The Hamilton County School Board should be abolished, Superintendent Bryan Johnson be sent packing – by whatever buyout it takes to get him and his high horse gone -- and the County Commission should expect a beady-eyed review until the next election, if this flagrant emotional abuse they are forcing on our teachers and staff members is allowed to continue any longer.
The proposed FY 2019-2000 budget contained a 5 percent raise for our long-ignored teachers and a 4 percent boost to key support salary. But the raises were craftily included in a most unwelcome tax increase. Failure of the tax increase was predictable from the very beginning because the county’s Department of Education is so abysmal it wouldn’t be worthy of an accursed “participation trophy.”
The original budget that was proposed, $410 million, is $19 million more than last year’s record-setting figure but instead of being joyous and happy, Superintendent Johnson and the more liberal School Board members greedily pushed for a 34-cent tax increase that would have an affect on every county taxpayer. Ironically, it has now been established that almost 34 percent of school-aged students in Hamilton County do not attend the beleaguered public schools yet the blackboard dreamers think that now they have County Mayor Jim Coppinger hoodwinked the whole menu is a la carte.
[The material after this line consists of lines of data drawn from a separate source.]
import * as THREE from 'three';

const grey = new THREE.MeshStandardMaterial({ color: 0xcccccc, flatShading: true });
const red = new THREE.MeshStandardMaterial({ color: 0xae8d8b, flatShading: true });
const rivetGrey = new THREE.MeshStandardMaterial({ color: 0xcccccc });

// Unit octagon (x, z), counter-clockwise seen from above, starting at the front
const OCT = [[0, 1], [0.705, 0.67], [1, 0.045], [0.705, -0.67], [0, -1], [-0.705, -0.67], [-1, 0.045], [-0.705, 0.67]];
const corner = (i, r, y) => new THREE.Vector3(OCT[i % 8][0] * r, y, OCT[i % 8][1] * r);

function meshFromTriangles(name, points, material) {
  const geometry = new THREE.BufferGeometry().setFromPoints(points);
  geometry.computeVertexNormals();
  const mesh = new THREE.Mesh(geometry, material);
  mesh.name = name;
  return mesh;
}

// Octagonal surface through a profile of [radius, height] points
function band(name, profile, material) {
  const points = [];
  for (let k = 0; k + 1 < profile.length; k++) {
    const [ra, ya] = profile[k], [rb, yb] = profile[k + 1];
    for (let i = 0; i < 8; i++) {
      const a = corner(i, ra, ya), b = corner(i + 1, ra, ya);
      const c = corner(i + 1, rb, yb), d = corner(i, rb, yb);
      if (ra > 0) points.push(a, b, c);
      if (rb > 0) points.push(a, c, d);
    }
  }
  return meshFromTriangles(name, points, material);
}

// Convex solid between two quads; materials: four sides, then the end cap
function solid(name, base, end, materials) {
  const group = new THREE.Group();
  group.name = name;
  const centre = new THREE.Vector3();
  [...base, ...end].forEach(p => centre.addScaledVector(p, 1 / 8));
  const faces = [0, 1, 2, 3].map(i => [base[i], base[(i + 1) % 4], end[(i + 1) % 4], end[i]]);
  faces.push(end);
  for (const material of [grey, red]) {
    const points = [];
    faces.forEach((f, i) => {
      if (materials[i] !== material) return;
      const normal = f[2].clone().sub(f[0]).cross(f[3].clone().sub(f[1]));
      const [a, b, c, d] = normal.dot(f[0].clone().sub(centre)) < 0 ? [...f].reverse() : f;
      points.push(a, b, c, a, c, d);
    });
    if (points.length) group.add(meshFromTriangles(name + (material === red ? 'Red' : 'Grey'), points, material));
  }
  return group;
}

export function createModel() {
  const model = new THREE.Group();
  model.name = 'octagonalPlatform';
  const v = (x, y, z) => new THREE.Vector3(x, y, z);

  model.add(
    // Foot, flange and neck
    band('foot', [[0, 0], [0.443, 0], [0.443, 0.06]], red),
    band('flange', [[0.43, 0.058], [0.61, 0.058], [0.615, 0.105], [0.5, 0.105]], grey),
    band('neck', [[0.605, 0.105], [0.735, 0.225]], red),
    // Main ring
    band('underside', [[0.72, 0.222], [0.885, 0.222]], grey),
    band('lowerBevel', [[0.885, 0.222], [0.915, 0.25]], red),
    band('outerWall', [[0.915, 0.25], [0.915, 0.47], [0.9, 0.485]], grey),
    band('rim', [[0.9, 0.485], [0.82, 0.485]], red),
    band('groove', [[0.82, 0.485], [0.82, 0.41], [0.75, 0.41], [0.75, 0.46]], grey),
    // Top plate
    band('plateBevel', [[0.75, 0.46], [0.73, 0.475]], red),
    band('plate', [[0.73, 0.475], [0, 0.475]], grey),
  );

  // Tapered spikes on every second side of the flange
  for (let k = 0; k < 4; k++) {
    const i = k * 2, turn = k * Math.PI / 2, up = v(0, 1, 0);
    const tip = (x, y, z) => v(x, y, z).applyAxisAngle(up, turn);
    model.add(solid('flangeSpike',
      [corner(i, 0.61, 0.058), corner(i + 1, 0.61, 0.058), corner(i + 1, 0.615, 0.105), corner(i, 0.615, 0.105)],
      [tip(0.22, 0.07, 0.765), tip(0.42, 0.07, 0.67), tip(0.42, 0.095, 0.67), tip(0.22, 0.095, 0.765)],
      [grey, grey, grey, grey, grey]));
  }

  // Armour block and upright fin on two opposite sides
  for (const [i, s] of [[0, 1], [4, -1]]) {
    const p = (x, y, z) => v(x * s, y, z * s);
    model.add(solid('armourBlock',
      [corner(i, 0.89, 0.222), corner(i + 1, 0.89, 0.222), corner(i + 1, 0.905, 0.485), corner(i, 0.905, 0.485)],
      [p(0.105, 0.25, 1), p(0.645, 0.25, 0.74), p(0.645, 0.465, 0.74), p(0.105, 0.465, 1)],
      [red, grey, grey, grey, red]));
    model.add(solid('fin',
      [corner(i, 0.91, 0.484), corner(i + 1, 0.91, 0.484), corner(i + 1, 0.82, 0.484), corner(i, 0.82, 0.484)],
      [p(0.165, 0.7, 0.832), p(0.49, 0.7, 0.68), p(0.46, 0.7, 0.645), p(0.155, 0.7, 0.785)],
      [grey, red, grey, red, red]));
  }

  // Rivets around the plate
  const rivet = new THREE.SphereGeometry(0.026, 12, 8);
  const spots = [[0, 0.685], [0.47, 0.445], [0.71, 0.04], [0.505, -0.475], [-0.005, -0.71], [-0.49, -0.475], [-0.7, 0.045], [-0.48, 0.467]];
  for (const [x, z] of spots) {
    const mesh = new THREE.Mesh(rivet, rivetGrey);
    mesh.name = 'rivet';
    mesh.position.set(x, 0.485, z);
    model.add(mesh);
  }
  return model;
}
Wouldn’t you? A 17 percent raise when there are more staffers making $100,000 or more, and the excitement there are over 300 new jobs who only need the County Commission’s nod? This is beyond ludicrous, as any professional accountant can see. Two weeks ago the County Commission voted 5-4 against the tax increase, when wiser heads know that in reality it would have been 6-3 had Chip Baker not played Kermit the Frog with his condescending “let’s be nicey-nice” harmonica rendering.
Just moments after the defeat, Supt. Johnson went into a supreme pout … and then … with all the aplomb of Napoléon at Waterloo, our modern-day field general immediately showed the county hayseeds he could still swagger by massacring his best and greatest warriors – blinking nary a vengeful eye as he cut the raises of over 2,900 Hamilton County teachers in half.
Admittedly, I am no genius, but as far as I am concerned any wild animal that eats its young, or offers his front-liners to friendly fire, best know his remaining days are few. The citizens of Hamilton County are not going to suffer such foolishness lightly after he haughtily steals promises and serves the cold reality of yesteryear’s take it-or-leave it leftovers. This is absurd, to literally bargain a sloppy mess of a budget as you use your teachers as slave market chattel.
Unless the County Commission takes a stand for the teachers, and firmly insists on that 5 percent raise Johnson has so broadly teased, I can promise the Hamilton County elections in 2020 will not include such pretenders any longer and never again.
The candidate landscape already promises major changes after the far-left political charade of Chattanooga’s liberal elite has now been exposed. UnifiEd, which has been propped up by several of Chattanooga’s most hallowed foundations, has two leftists already seated on the County Commission – Katherlyn Geter and David Sharpe.
Add the two more dillies on the School board in Kathy Lennon and Jenny Hill and public education is most definitely threatened. Insiders say had it not been for Sharpe and for Lennon and Hill on the School Board, this embarrassment would have never gotten this far.
When the County Commission is presented the new budget from the schools, it might be prudent to have a trustworthy accountant and a common-sense expert address a number of seemingly frivolous ventures the public schools have now used, or are using, because the parents of students look at “Director of Diversity” and “Office of Equality” when the vast majority would prefer English, math, science and reading
Tennessee Governor Bill Lee has just announced he is trying to accelerate voucher education in the state. Hamilton County has opted out of the statewide program because if the state helped fund the tuition costs of children not in the public schools, the HCDE will take a public beating if it loses the money it allegedly claims on the ghost children.
An anticipated “wrecking ball” report on the dilapidated schools within the county in the next two weeks could easily be higher than the entire county budget for next year. The public-school buildings are owned by the county – not the Department of Education. Almost all must be replaced, face huge renovations, close or – this is not a joke – be rightfully condemned.
Yet today that doesn’t matter, not an iota. Teachers deserve full raises and full state appropriations. Each is a hero. We can never be adequately grateful, but if someone, or some shady group, even has the audacity to cut what they have been promised, there will be hell to pay.